- WHAT THE TASK REQUIRES: Look through the data below and count each line where the word "corners" appears. Reply with the count alone.

§ §

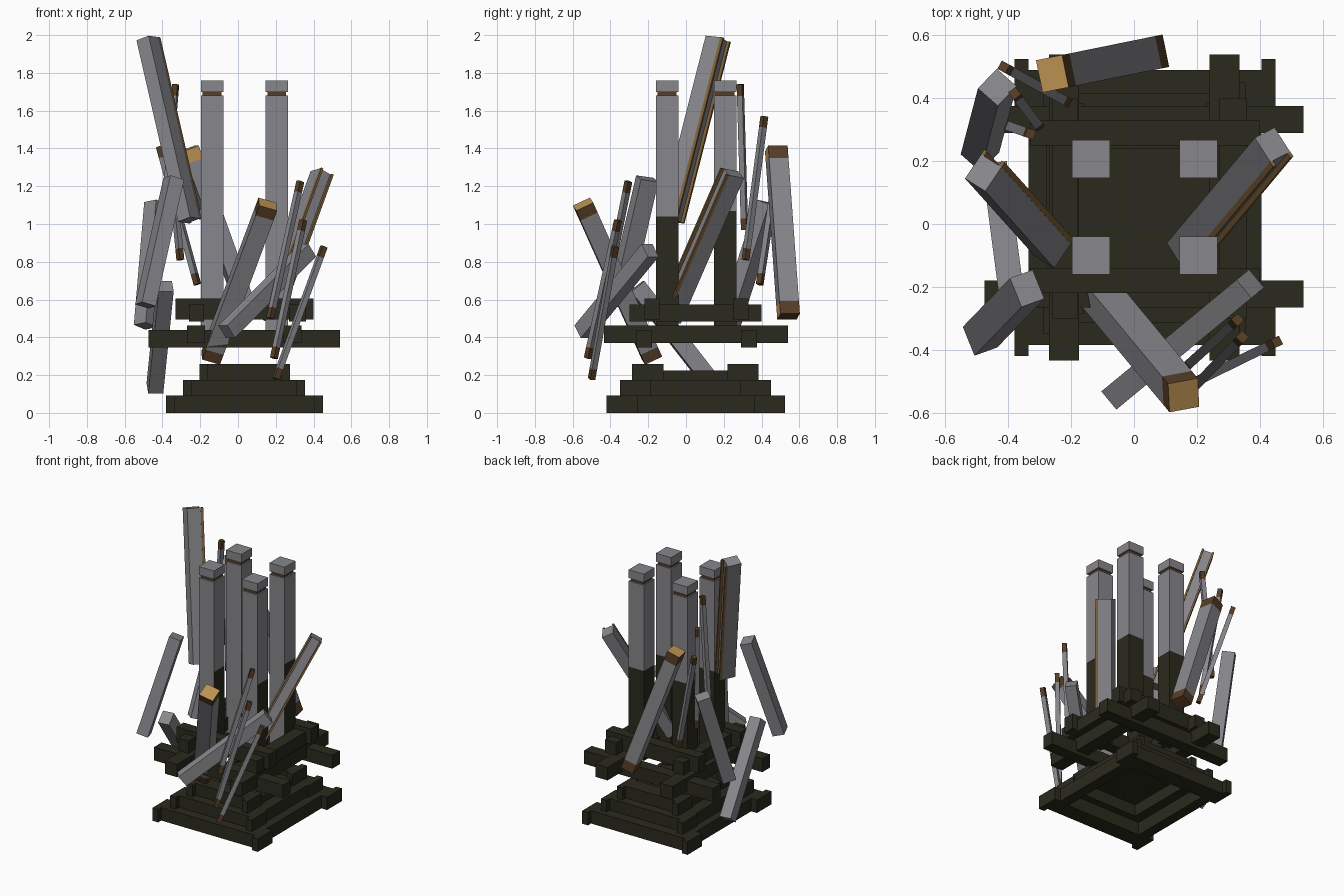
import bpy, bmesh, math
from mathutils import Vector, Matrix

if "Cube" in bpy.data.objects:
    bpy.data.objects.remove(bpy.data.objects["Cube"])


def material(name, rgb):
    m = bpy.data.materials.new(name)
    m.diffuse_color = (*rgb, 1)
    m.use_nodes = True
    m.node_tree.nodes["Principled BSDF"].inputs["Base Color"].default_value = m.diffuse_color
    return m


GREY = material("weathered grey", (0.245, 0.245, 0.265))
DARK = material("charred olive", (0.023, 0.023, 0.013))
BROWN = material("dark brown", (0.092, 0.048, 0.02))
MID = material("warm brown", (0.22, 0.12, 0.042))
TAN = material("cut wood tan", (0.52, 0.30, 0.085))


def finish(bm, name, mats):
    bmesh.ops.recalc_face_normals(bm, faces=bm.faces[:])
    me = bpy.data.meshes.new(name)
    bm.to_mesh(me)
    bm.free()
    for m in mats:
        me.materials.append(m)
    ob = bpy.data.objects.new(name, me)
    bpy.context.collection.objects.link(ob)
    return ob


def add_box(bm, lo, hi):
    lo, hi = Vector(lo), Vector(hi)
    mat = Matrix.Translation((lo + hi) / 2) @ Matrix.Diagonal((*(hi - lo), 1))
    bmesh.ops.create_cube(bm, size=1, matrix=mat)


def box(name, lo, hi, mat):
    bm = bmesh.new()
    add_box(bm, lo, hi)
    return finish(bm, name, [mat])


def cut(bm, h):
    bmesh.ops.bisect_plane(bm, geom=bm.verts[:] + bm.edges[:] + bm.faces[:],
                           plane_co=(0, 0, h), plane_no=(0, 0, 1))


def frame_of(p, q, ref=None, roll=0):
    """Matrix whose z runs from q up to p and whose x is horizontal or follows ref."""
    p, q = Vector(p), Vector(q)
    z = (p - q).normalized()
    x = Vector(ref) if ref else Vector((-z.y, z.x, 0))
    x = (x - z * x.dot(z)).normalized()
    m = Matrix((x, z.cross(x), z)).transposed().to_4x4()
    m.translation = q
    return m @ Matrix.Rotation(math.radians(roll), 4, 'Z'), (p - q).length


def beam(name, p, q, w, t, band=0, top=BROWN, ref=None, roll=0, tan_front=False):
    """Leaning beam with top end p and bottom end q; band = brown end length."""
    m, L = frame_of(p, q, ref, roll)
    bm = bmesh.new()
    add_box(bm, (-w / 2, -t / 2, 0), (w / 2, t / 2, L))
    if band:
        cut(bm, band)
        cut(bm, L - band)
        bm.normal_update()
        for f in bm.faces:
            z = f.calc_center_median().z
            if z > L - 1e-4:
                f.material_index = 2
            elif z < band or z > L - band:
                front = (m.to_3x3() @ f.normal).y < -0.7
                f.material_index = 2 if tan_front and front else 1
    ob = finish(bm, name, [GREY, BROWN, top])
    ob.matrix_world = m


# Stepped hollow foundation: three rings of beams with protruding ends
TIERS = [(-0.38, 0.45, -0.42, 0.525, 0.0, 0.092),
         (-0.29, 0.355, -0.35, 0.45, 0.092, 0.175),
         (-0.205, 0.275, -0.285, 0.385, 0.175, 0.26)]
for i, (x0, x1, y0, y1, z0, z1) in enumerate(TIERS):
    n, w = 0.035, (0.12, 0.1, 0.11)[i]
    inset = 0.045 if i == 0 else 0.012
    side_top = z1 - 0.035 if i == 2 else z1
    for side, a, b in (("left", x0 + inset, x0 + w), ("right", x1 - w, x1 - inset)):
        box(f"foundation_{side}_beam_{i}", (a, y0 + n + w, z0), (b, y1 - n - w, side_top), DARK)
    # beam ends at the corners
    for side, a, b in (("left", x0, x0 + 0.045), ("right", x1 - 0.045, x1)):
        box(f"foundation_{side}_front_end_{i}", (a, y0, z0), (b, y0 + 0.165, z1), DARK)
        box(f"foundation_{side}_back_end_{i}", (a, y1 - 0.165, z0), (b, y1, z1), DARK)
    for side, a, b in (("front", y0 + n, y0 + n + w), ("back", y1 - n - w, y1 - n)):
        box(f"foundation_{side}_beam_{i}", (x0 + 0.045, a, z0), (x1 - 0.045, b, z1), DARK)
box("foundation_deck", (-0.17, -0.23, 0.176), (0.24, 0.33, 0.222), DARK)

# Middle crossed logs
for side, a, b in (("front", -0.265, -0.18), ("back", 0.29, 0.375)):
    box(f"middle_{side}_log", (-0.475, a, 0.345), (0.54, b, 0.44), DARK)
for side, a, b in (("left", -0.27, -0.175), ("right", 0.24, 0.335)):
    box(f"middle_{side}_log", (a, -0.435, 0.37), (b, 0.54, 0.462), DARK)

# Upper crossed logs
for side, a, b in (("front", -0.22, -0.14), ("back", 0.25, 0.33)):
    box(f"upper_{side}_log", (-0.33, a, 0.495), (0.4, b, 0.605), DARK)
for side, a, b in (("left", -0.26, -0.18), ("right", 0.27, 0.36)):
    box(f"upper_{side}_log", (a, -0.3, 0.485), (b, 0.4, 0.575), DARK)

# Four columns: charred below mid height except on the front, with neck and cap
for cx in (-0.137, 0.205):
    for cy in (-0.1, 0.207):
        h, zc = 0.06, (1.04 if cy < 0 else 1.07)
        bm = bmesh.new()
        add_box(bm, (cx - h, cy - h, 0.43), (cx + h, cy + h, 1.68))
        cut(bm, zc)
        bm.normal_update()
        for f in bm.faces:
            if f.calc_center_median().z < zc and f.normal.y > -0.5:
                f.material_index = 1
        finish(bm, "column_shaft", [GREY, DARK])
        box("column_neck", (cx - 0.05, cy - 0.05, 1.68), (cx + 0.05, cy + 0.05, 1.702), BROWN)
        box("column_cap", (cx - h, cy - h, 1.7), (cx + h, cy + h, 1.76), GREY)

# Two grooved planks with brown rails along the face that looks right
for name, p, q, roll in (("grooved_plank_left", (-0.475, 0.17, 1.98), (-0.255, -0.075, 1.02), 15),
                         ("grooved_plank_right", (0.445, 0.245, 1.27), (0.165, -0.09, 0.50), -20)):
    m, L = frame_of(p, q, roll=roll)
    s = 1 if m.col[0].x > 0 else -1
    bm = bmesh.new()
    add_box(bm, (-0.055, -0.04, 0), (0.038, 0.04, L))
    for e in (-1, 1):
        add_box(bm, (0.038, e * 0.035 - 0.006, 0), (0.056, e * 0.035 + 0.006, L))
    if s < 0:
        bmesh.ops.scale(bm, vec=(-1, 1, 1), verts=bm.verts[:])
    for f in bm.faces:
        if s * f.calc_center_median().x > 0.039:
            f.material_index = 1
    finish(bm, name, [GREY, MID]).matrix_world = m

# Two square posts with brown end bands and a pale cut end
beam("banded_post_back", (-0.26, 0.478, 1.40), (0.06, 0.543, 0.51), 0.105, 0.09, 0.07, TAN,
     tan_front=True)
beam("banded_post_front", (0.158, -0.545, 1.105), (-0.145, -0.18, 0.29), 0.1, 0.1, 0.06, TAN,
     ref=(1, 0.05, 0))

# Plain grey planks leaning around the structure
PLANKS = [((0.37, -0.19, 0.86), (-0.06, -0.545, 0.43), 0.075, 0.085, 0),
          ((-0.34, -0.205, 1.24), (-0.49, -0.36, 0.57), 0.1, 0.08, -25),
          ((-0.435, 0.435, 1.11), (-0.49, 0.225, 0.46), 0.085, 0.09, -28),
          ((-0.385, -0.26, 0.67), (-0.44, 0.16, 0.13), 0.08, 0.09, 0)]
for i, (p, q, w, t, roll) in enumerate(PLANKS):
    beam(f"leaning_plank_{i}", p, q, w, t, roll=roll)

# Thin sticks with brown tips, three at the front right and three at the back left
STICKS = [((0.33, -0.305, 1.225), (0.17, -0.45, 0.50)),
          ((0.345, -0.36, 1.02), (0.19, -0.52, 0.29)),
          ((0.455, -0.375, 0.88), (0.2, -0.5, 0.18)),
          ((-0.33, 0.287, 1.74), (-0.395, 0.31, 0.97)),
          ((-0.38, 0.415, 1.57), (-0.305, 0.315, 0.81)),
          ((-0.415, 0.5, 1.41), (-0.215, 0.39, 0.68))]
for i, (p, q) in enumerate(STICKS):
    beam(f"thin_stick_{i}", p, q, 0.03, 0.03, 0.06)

§ §

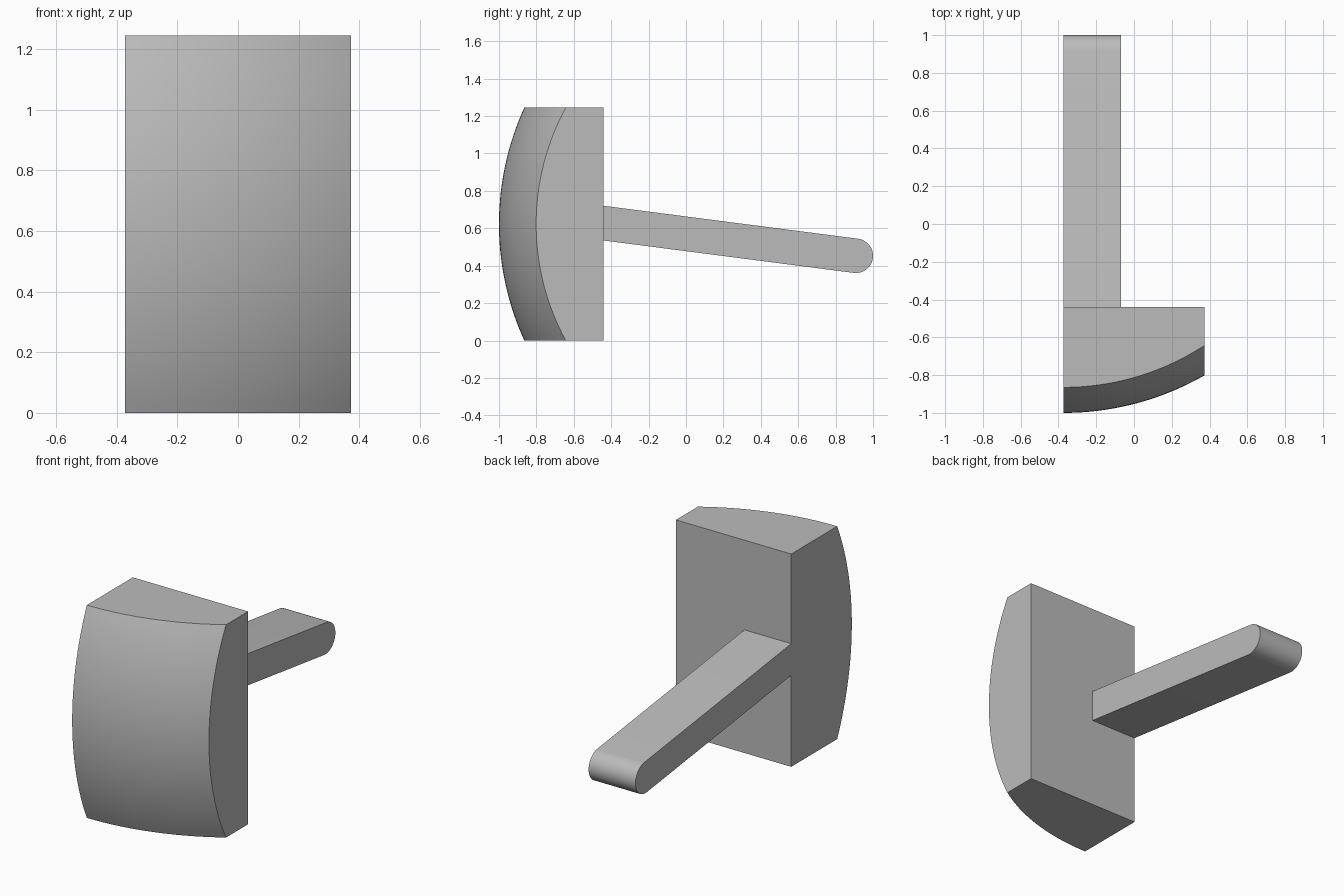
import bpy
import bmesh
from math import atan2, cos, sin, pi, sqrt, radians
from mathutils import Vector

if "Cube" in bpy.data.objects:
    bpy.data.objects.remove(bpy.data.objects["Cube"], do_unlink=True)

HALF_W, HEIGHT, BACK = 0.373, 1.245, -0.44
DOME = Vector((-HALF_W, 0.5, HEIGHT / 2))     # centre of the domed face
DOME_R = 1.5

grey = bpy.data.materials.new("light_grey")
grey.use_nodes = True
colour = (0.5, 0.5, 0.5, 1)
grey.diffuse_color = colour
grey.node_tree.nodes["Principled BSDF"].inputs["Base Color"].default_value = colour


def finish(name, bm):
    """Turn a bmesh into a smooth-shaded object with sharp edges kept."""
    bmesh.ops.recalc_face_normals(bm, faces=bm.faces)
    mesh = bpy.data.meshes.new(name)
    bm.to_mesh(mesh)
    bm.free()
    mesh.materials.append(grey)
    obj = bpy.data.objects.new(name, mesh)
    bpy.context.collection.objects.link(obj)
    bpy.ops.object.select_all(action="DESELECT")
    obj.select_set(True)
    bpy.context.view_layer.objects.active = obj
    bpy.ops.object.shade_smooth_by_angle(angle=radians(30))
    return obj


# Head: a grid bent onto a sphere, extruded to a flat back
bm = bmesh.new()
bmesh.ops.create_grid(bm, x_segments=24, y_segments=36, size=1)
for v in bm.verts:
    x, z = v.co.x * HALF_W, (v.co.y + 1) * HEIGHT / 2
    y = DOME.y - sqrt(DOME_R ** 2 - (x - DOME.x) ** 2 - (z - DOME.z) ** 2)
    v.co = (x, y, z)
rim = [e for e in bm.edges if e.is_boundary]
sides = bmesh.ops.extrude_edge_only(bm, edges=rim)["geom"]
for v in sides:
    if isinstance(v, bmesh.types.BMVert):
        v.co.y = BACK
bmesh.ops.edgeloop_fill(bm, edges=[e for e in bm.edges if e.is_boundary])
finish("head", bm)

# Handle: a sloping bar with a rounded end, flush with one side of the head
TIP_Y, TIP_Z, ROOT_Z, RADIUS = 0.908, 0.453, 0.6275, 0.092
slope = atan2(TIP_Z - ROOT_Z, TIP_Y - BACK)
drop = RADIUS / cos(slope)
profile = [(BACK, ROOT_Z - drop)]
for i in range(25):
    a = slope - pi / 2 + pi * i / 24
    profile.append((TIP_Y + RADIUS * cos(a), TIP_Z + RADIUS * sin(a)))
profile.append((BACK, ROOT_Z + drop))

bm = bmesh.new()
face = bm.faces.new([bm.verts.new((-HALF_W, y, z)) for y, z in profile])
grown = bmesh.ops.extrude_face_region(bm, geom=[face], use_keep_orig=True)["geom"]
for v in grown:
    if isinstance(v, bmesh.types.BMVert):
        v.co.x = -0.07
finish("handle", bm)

§ §

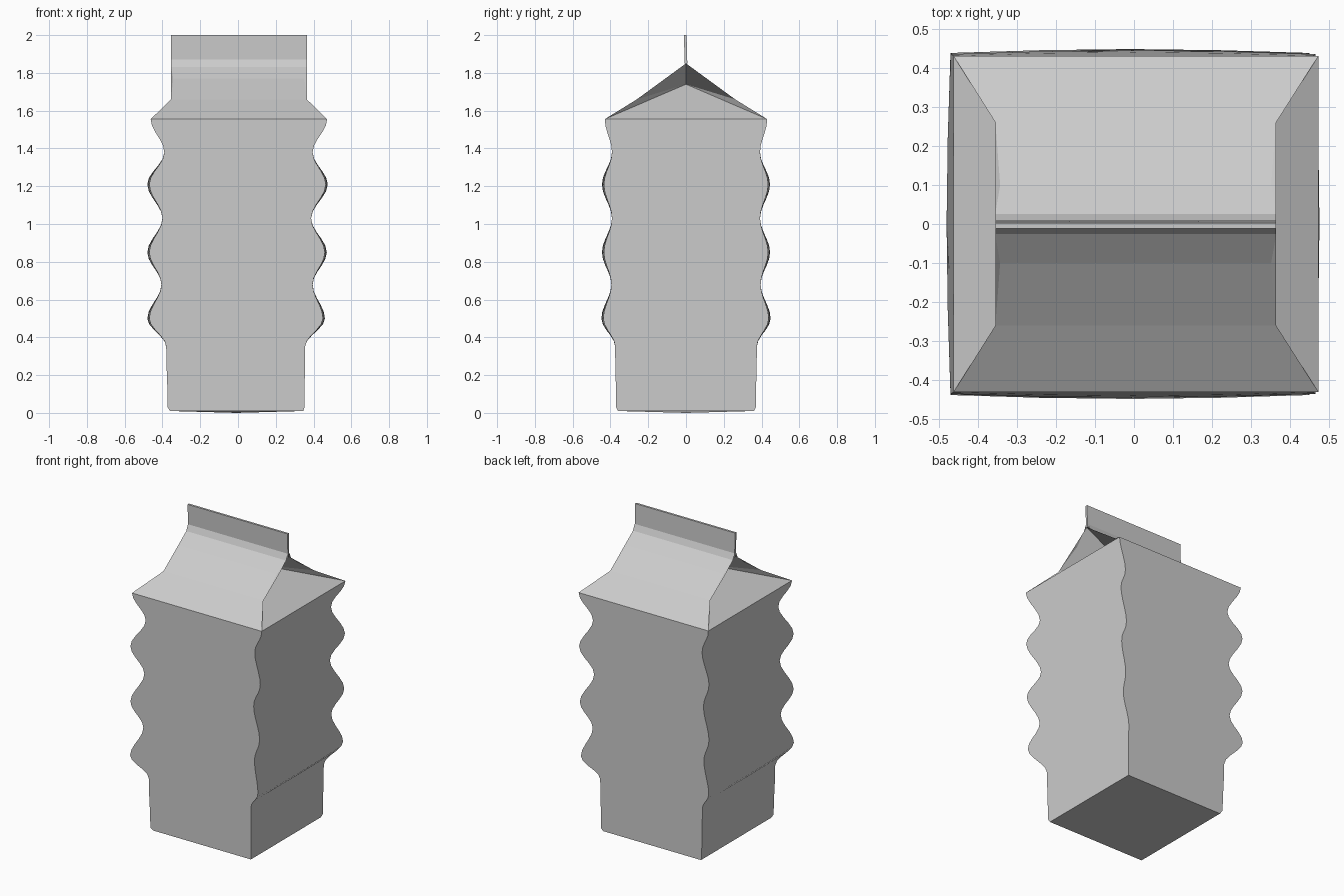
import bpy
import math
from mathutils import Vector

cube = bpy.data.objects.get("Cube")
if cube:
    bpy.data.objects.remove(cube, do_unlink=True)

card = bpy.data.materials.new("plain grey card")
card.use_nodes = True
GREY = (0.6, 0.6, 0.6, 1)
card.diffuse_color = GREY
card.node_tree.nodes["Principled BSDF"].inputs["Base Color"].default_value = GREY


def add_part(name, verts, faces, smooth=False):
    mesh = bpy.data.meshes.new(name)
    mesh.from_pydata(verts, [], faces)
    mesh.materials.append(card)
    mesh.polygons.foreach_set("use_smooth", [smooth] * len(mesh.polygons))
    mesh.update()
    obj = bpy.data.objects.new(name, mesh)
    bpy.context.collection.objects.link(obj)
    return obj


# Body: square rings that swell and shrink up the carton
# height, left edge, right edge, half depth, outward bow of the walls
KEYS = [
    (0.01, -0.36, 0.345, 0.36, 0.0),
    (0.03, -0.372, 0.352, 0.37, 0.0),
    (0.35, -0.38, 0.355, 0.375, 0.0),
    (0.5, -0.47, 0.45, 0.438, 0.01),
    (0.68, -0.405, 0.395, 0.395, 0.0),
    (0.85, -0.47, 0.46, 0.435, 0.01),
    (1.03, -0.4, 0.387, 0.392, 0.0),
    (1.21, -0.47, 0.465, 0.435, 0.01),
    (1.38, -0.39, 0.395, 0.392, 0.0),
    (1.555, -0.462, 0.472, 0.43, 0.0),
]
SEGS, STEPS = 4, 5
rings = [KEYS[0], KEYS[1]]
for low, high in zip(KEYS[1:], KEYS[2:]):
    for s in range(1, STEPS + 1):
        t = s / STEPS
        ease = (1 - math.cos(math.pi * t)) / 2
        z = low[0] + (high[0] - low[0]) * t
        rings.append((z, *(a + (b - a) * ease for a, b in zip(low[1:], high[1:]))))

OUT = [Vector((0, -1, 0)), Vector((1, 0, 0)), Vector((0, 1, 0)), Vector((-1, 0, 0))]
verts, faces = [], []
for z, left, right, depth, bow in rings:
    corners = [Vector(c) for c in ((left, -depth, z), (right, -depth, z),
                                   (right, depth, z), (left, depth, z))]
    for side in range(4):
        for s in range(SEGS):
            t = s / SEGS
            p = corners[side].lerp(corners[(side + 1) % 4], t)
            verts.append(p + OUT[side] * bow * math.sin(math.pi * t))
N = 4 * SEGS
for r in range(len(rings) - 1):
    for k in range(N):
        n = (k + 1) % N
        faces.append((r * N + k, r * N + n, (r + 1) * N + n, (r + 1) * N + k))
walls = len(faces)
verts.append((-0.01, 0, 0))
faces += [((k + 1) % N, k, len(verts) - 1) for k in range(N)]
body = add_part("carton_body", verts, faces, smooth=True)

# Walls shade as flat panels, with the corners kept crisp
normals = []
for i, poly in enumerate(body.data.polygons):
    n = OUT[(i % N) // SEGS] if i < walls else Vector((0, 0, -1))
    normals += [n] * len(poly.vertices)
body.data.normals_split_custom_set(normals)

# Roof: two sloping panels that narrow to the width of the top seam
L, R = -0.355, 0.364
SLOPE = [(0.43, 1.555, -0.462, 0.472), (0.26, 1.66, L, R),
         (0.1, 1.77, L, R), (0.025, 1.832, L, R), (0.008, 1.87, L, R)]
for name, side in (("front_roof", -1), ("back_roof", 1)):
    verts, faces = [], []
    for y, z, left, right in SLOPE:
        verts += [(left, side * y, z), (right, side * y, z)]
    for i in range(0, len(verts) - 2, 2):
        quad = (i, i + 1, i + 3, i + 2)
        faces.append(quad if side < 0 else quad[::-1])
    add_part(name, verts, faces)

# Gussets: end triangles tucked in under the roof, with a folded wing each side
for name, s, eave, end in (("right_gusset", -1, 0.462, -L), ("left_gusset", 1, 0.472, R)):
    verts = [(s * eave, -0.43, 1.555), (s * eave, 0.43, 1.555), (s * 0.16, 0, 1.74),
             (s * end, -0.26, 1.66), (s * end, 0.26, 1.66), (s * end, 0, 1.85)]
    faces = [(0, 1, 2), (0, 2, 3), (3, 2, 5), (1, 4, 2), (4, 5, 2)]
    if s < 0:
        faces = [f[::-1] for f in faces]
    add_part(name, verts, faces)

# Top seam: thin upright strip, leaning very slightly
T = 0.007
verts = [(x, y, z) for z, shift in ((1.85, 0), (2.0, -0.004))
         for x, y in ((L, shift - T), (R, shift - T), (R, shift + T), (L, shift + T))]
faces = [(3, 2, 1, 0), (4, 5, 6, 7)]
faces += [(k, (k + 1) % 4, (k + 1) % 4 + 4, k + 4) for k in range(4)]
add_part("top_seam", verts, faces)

§ §

- SOLUTION FOR THIS PROBLEM: 4